According to William Cracroft-Eley, Terravesta chairman, there has never been a better time to invest in the crop. “The farming industry is in interesting times. We face high costs and challenging returns from annual crops, uncertainty surrounding Brexit and the CAP, as well as the huge threat of climate change.”
Miscanthus grows up to 12 feet high and has the potential to yield 15 tonnes per hectare, which can give the farmer a return of over £900 per hectare from mature yield.
William has been involved with Miscanthus since 2005 and Terravesta was set up in 2012. It’s the largest supply chain for perennial energy crops in Europe and works with over 300 Miscanthus growers in the UK. As a Miscanthus grower himself, William understands the pressures on UK farmers, and believes investing in a perennial biomass crop like Miscanthus will benefit farm businesses financially, but also environmentally.

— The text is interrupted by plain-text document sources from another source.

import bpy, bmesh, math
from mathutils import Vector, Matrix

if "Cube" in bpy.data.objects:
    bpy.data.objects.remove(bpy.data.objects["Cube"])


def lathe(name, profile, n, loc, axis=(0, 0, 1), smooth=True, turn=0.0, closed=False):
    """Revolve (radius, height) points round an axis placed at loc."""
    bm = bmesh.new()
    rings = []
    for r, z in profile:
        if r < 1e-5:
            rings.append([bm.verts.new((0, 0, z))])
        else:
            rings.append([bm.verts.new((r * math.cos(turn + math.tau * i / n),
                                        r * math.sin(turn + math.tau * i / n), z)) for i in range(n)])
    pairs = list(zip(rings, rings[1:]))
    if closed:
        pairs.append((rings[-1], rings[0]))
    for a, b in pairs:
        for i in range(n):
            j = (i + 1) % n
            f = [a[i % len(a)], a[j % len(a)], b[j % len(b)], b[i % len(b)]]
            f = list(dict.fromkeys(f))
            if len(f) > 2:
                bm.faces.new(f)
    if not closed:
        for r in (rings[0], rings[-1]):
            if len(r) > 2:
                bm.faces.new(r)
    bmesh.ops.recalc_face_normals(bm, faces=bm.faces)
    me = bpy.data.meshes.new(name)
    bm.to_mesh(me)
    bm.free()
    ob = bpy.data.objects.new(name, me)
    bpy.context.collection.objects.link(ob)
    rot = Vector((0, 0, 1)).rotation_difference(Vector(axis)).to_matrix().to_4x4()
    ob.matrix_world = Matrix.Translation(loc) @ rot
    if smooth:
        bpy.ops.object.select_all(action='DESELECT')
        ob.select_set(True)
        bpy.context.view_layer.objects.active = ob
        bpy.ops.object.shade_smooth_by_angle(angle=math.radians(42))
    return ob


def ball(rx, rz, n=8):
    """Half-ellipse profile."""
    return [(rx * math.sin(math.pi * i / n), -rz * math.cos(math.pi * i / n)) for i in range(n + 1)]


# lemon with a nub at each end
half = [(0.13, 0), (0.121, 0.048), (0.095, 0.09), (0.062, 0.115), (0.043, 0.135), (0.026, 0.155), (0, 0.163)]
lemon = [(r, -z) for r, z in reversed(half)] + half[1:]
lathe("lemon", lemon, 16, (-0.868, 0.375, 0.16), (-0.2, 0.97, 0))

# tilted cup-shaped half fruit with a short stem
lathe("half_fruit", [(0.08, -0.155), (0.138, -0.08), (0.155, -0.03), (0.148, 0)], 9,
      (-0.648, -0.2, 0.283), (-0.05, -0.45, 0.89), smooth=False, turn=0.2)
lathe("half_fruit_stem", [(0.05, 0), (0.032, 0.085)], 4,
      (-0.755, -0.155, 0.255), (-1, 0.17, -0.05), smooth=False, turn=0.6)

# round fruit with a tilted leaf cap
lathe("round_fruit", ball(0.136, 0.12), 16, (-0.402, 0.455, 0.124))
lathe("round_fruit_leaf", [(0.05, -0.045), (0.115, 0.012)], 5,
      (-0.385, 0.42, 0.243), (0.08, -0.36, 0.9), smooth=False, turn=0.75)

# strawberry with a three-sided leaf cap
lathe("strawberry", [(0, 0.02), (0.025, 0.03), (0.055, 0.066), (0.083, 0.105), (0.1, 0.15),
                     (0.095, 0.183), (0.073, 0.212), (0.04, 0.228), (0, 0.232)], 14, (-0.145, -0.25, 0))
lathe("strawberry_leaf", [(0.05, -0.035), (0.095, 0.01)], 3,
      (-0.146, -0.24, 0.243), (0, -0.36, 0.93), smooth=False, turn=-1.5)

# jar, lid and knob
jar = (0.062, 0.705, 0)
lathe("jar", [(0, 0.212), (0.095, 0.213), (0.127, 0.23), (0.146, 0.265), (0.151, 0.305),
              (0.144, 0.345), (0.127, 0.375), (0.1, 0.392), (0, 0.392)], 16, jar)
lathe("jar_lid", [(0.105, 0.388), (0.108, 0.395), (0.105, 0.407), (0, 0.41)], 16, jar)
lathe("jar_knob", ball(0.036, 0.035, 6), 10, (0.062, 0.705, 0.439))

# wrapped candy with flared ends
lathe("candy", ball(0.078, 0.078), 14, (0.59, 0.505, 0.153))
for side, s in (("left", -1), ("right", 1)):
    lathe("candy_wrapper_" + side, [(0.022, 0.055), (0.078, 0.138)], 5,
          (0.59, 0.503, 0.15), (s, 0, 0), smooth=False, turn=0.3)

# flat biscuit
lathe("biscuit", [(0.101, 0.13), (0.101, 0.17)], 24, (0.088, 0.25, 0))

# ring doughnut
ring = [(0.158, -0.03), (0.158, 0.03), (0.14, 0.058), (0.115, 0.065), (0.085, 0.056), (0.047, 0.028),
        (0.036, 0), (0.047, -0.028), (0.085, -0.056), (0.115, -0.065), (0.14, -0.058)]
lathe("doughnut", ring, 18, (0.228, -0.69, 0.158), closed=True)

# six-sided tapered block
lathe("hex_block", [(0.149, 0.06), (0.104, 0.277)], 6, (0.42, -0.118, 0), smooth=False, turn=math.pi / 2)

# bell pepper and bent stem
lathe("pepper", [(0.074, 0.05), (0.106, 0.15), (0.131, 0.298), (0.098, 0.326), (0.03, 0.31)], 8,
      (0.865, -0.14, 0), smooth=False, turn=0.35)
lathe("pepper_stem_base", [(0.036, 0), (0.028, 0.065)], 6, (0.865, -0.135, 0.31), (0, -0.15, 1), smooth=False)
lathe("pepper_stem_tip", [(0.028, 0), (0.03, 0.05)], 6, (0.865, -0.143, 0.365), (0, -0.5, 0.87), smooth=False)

“Land based emissions from agriculture are deemed number three emitter after power stations and road fuel, which the government is already tackling – we’re next!”
“Growing bioenergy crops such as Miscanthus, has the potential to mitigate atmospheric carbon dioxide emissions by storing carbon in the soil. It also reduces emissions of carbon and NOx (nitrogen oxides) into the atmosphere and uses less energy than conventional crops, due to limited inputs and limited tillage, as its planted once and is harvested annually for 20 + years,” he said.
The market for Miscanthus is seeing sustainable growth, and Terravesta is currently expanding with several different end-markets including whole bale power stations – currently supplying Brigg in Lincolnshire, and Snetterton in Norfolk, on long term contracts.
The company is also working with growers to install biomass boilers on the farm, to heat and power the property with home-grown Miscanthus. Other markets include horse and poultry bedding, consumer Miscanthus Briquettes, Miscanthus Heat Logs and Firestarters.
“What’s really exciting is the potential for biorefining Miscanthus, which opens up doors in construction, biofuels, plastic manufacture, and composite materials.”
“Miscanthus offers long-term financial benefits not only in the returns available, but in cost savings, using less horse power, less labour and inputs, therefore moving to a regime of greater business security. It also offers huge environmental benefits, which are becoming more important to our customers, who put some of this responsibility back to the farmer,” adds William.
What to learn more about how Miscanthus can work for you, check out our Growing Miscanthus information.